“He pestered me until I agreed, and he helped and guided me onto this path. I then went off to art school. By day I was doing large abstract painting and at night I was making ketubahs. I was definitely the only person making ketubahs in Wisconsin,” she said with a laugh. “I can’t believe he recognized that in me! Sometimes people can see more in us then we know about ourselves. I don’t think I would have had the confidence to attempt a legal document like a ketubah, on my own.”
Rabbi and Mrs. Frederick Wenger’s was the very ketubah Judith ever made, then in 2009, after 36 years of making ketubahs, Rabbi Wenger asked her to make his daughter’s ketubah. (Pictured above)
By day I was doing large abstract painting and at night I was making ketubahs.
Judith and I both felt it was no coincidence that we were speaking on the eve of Yom Hashoah, the Holocaust Remembrance Day, a day all about remembering our shared history, but also that we must always continue in our Jewish ways of life. “We were nearly rubbed out but I know that my ketubahs will outlive me. They truly are immortal, they are family heirlooms that will be preserved for generations to come.

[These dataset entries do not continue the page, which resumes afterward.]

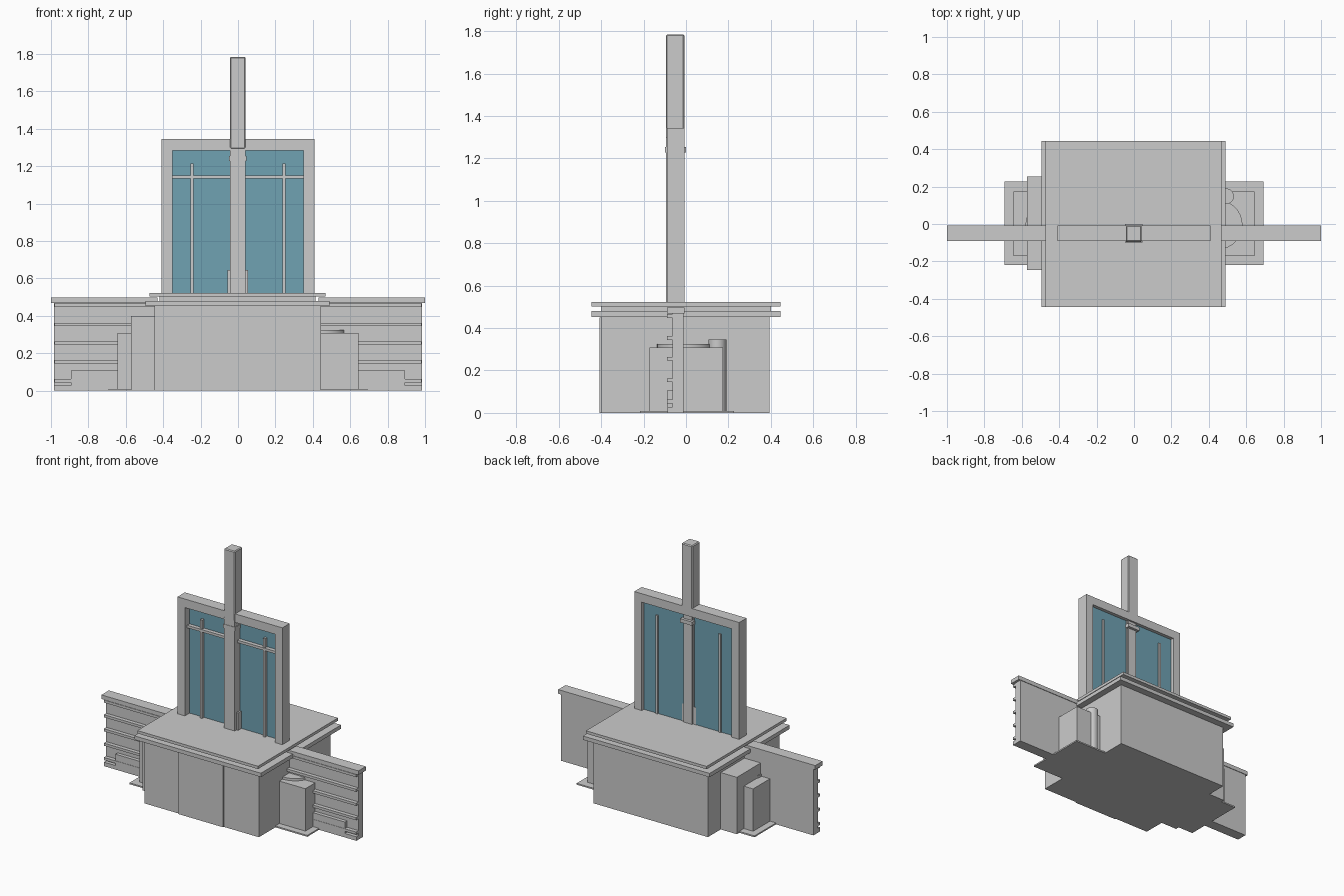
import bpy, bmesh

if "Cube" in bpy.data.objects:
    bpy.data.objects.remove(bpy.data.objects["Cube"])

glass_mat = bpy.data.materials.new("blue_glass")
glass_mat.diffuse_color = (0.16, 0.36, 0.45, 1)
glass_mat.use_nodes = True
glass_mat.node_tree.nodes["Principled BSDF"].inputs["Base Color"].default_value = glass_mat.diffuse_color


def box(name, x, y, z, mat=None, bevel=0):
    """Box given by its (min, max) range on each axis."""
    bm = bmesh.new()
    bmesh.ops.create_cube(bm, size=1)
    for v in bm.verts:
        for i, r in enumerate((x, y, z)):
            v.co[i] = r[0] if v.co[i] < 0 else r[1]
    me = bpy.data.meshes.new(name)
    bm.to_mesh(me)
    bm.free()
    ob = bpy.data.objects.new(name, me)
    bpy.context.collection.objects.link(ob)
    if mat:
        me.materials.append(mat)
    if bevel:
        m = ob.modifiers.new("edge_bevel", 'BEVEL')
        m.width, m.segments = bevel, 1
    return ob


def cylinder(name, x, y, z, radius):
    bpy.ops.mesh.primitive_cylinder_add(vertices=32, radius=radius, depth=z[1] - z[0],
                                        location=(x, y, (z[0] + z[1]) / 2))
    ob = bpy.context.object
    ob.name = name
    bpy.ops.object.shade_smooth_by_angle()


def pair(name, x, y, z, mat=None):
    """Box and its mirror image across x = 0."""
    box("right_" + name, x, y, z, mat)
    box("left_" + name, (-x[1], -x[0]), y, z, mat)


# Main hall with front door panel
box("main_hall", (-0.447, 0.443), (-0.4, 0.395), (0, 0.455))
box("front_panel", (-0.177, 0.17), (-0.408, -0.39), (0, 0.45))

# Layered flat roof
box("lower_roof_slab", (-0.495, 0.49), (-0.445, 0.445), (0.453, 0.48))
box("roof_core", (-0.42, 0.415), (-0.4, 0.4), (0.47, 0.51))
box("upper_roof_slab", (-0.472, 0.467), (-0.445, 0.445), (0.503, 0.523))

# Tall window frame
pair("frame_post", (0.35, 0.408), (-0.09, -0.008), (0.51, 1.345))
box("frame_beam", (-0.35, 0.35), (-0.09, -0.008), (1.285, 1.345))
pair("window_glass", (0.03, 0.35), (-0.038, -0.032), (0.51, 1.285), glass_mat)

# Window bars, front and back
pair("window_mullion", (0.237, 0.253), (-0.06, -0.022), (0.51, 1.215))
pair("window_crossbar", (0.04, 0.35), (-0.065, -0.035), (1.133, 1.151))

# Central tower
box("tower_top", (-0.043, 0.041), (-0.095, -0.008), (1.29, 1.785), bevel=0.006)
box("tower_shaft", (-0.043, 0.041), (-0.095, -0.03), (0.51, 1.3))
box("tower_back_strip", (-0.034, 0.032), (-0.035, -0.02), (0.51, 1.3))
box("tower_base", (-0.055, 0.053), (-0.075, -0.03), (0.51, 0.645))
box("tower_bracket", (-0.05, 0.048), (-0.098, -0.001), (1.228, 1.254)).scale.x = 0.95

# Side wing walls with caps, slats and planters
pair("wing_wall", (0.43, 0.983), (-0.063, -0.012), (0, 0.47))
pair("wing_cap", (0.43, 1.0), (-0.09, -0.008), (0.468, 0.497))
pair("wing_plinth", (0.43, 0.983), (-0.088, -0.02), (0, 0.028))
for i, z in enumerate((0.044, 0.145, 0.246, 0.345, 0.448)):
    pair(f"wing_slat_{i}", (0.43, 0.981), (-0.09, -0.06), (z, z + 0.018))
pair("wing_planter", (0.6, 0.893), (-0.088, -0.06), (0, 0.108))

# Side annexes on thin base plates
pair("annex", (0.43, 0.645), (-0.172, 0.175), (0, 0.308))
pair("base_plate", (0.3, 0.692), (-0.218, 0.227), (0, 0.01))
box("left_tall_annex", (-0.573, -0.44), (-0.245, 0.253), (0, 0.4))

# Round roof discs and rear column
for side, name in ((1, "right"), (-1, "left")):
    cylinder(name + "_annex_disc", side * 0.448, -0.004, (0.3, 0.324), 0.132)
cylinder("right_column", 0.492, 0.148, (0, 0.346), 0.042)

That is part of the joy and love of my work.”
Does the fact that your art is on a ketubah affect the design
or does the design come first?
“The idea that it’s a ketubah drives the design, it has completely impacted all of my work. I start out writing the text and then the art around it. The idea of the text is always there, whether it is visible or if I’m referring to the text behind the wings [of the art]. It’s just become a habit.”
I’ve done over 500 so that’s framed how I work, it is really my first love.
To a point that most of her work are ketubot. “I’ve done over 500 so that’s framed how I work, it is really my first love.”
What is your favorite medium to work in?
“Egg tempera which is a medium that was popular in the middle ages.” One of the most notable artist to use this same method is Botticelli who famously painted “The Birth of Venus.” It is pure pigment mixed with a fresh egg. “The reason I do it is not just be unusual but it is really beautiful and creates vivid colors. It is aqua based, rather than oil based, which makes it compatible with ink which is great for calligraphers. It is also very permanent so that the ketubahs will last for centuries, with museum-like quality.”
Judith says, “I like to tell my students “let your hand teach your mind. If I just start working and painting, the ideas come, it’s all tied in. It’s not just sitting around and waiting for inspiration to hit me. If you’re not making this kind of art, you really don’t know. I feel really blessed to be a ketubah artist, it’s a privilege.”